ACOG Leads Coalition of Major Medical Organizations in Submitting Amicus Brief in June Medical Services L.L.C. v. Gee

December 3, 2019

Washington, DC — The American College of Obstetricians and Gynecologists (ACOG) told the Supreme Court again on Monday, December 2 that laws requiring physicians who provide abortions to have hospital admitting privileges are not medically justified. 

ACOG, the nation’s leading group of physicians providing health care for women, and a coalition of 13 other medical organizations filed an amicus brief in the Supreme Court of the United States in the case of June Medical Services, L.L.C. v. Gee. The case challenges a Louisiana law that requires hospital admitting privileges for physicians who perform abortions. The brief argues that the Supreme Court’s 2016 decision in Whole Woman’s Health v. Hellerstedt, which struck down a substantially similar law in Texas, should be applied to Louisiana Act 620.

“The Court correctly held that the admitting privileges requirement at issue in Whole Woman’s Health posed an unconstitutional and undue burden on abortion access,” according to the brief. “Laws regulating abortion should be evidence-based and supported by a valid medical justification. Because laws requiring clinicians who provide abortions to have local admitting privileges are neither, this Court should not allow them to stand, regardless of the state from which they originate.”

The Supreme Court is expected to hear the case’s oral arguments on March 4, 2020. 

“These laws do nothing to protect women’s health. Instead, they prevent access to safe and legal abortion,” said Maureen G. Phipps, MD, MPH, chief executive officer of ACOG. “If the court allows the Louisiana law to stand, it leaves open a dangerous avenue through which states can strip women of their constitutional right to abortion care.”
ACOG also led the medical community in submitting an amicus brief in May as the court decided whether it would take up the case. 

“Nothing has changed since 2016, when the Supreme Court found that admitting privileges requirements confer no health or safety benefit to women and instead represent an undue burden on the women seeking care,” said Ted L. Anderson, MD, PhD, president of ACOG. “Women in Louisiana and elsewhere should have the same rights as women in Texas, and physicians should be able to practice medicine without unjustified, burdensome legislative interference.”

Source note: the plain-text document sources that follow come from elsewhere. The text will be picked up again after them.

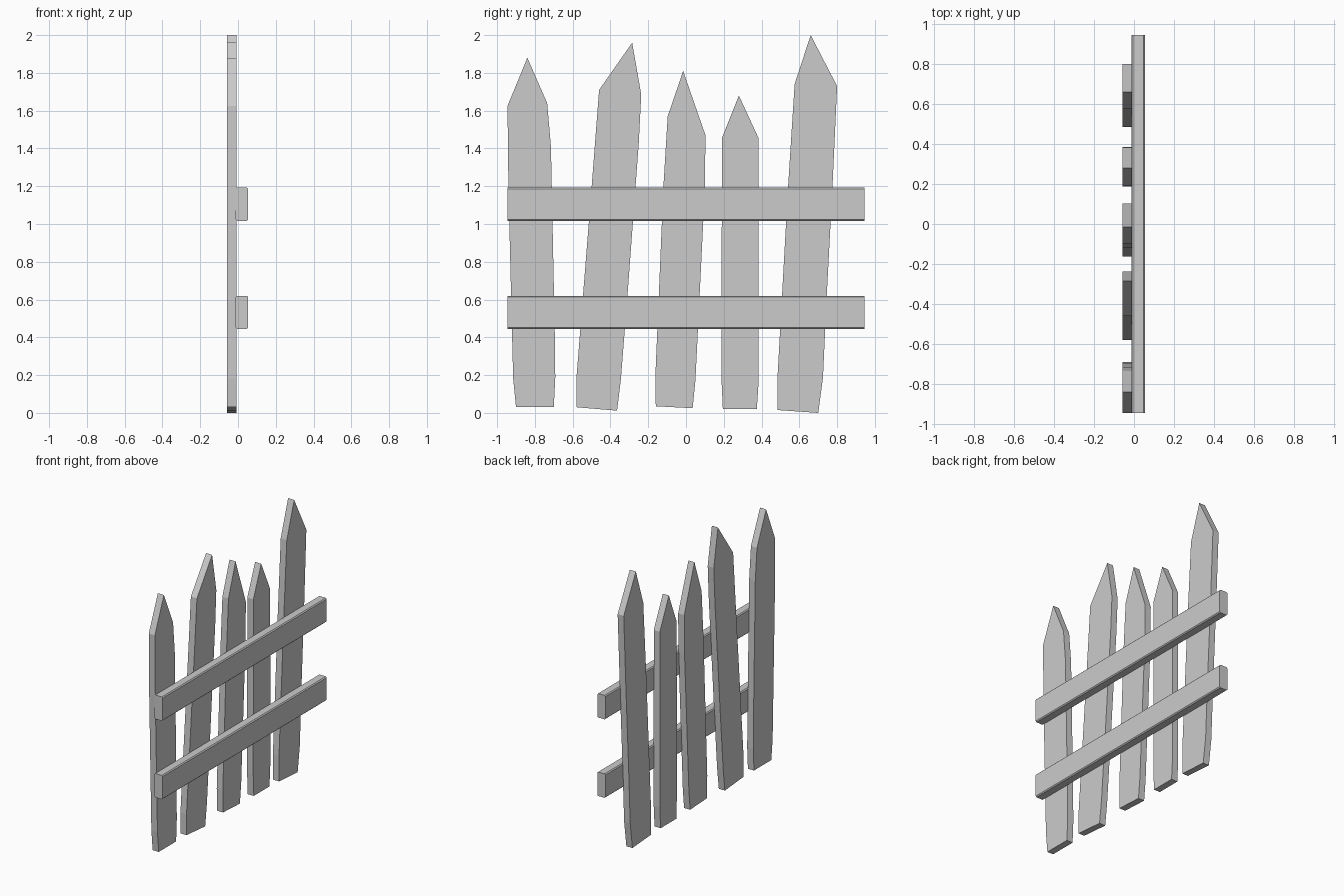
import bpy, bmesh

if "Cube" in bpy.data.objects:
    bpy.data.objects.remove(bpy.data.objects["Cube"])

BACK, FRONT = -0.058, -0.009  # picket thickness range in x


def finish(bm, name):
    bmesh.ops.recalc_face_normals(bm, faces=bm.faces)
    mesh = bpy.data.meshes.new(name)
    bm.to_mesh(mesh)
    bm.free()
    obj = bpy.data.objects.new(name, mesh)
    bpy.context.collection.objects.link(obj)


def picket(name, outline):
    """Extrude a hand-cut board outline (y, z) through its thickness."""
    bm = bmesh.new()
    face = bm.faces.new([bm.verts.new((BACK, y, z)) for y, z in outline])
    out = bmesh.ops.extrude_face_region(bm, geom=[face])
    verts = [g for g in out["geom"] if isinstance(g, bmesh.types.BMVert)]
    bmesh.ops.translate(bm, verts=verts, vec=(FRONT - BACK, 0, 0))
    finish(bm, name)


def rail(name, z0, z1):
    """Long horizontal bar with slightly chamfered long edges."""
    bm = bmesh.new()
    bmesh.ops.create_cube(bm, size=1)
    bmesh.ops.scale(bm, verts=bm.verts, vec=(0.066, 1.89, z1 - z0))
    bmesh.ops.translate(bm, verts=bm.verts, vec=(0.021, 0, (z0 + z1) / 2))
    long_edges = [e for e in bm.edges
                  if abs(e.verts[0].co.y - e.verts[1].co.y) > 1]
    bmesh.ops.bevel(bm, geom=long_edges, offset=0.007, segments=1, affect='EDGES')
    finish(bm, name)


# Five crooked pickets, outlines anticlockwise from the bottom left
outlines = [
    [(-.90, .03), (-.70, .03), (-.692, .19), (-.695, .44), (-.715, 1.41),
     (-.735, 1.64), (-.84, 1.88), (-.945, 1.625), (-.94, 1.19), (-.915, .18)],
    [(-.58, .03), (-.365, .012), (-.345, .175), (-.31, .62), (-.25, 1.43),
     (-.237, 1.685), (-.285, 1.96), (-.46, 1.71), (-.50, 1.19), (-.58, .185)],
    [(-.16, .035), (.035, .025), (.05, .175), (.072, .62), (.10, 1.19),
     (.103, 1.47), (-.015, 1.81), (-.097, 1.57), (-.12, 1.19), (-.162, .2)],
    [(.195, .02), (.375, .02), (.385, .175), (.384, 1.455), (.28, 1.68),
     (.19, 1.455), (.188, .175)],
    [(.485, .015), (.70, 0), (.725, .185), (.745, .62), (.775, 1.19),
     (.80, 1.73), (.66, 2.0), (.575, 1.74), (.54, 1.19), (.485, .2)],
]
for i, outline in enumerate(outlines, 1):
    picket(f"picket_{i}", outline)

# Two cross rails
rail("lower_rail", 0.445, 0.62)
rail("upper_rail", 1.017, 1.192)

See the full amicus brief for more information. 

Medical organizations joining ACOG on the brief are the American Medical Association, the American Academy of Family Physicians, the American Academy of Nursing, the American Academy of Pediatrics, the American College of Nurse Midwives, the American College of Osteopathic Obstetricians and Gynecologists, the American College of Physicians, the American Osteopathic Association, the American Public Health Association, the American Society for Reproductive Medicine, the North American Society for Pediatric and Adolescent Gynecology, the Society for Maternal–Fetal Medicine, and the Society of OB/GYN Hospitalists.




The American College of Obstetricians and Gynecologists (ACOG) is the nation’s leading group of physicians providing health care for women. As a private, voluntary, nonprofit membership organization of more than 58,000 members, ACOG strongly advocates for quality health care for women, maintains the highest standards of clinical practice and continuing education of its members, promotes patient education, and increases awareness among its members and the public of the changing issues facing women’s health care.

American College of Obstetricians and Gynecologists
409 12th Street SW, Washington, DC  20024-2188
Mailing Address: PO Box 96920, Washington, DC 20024-9998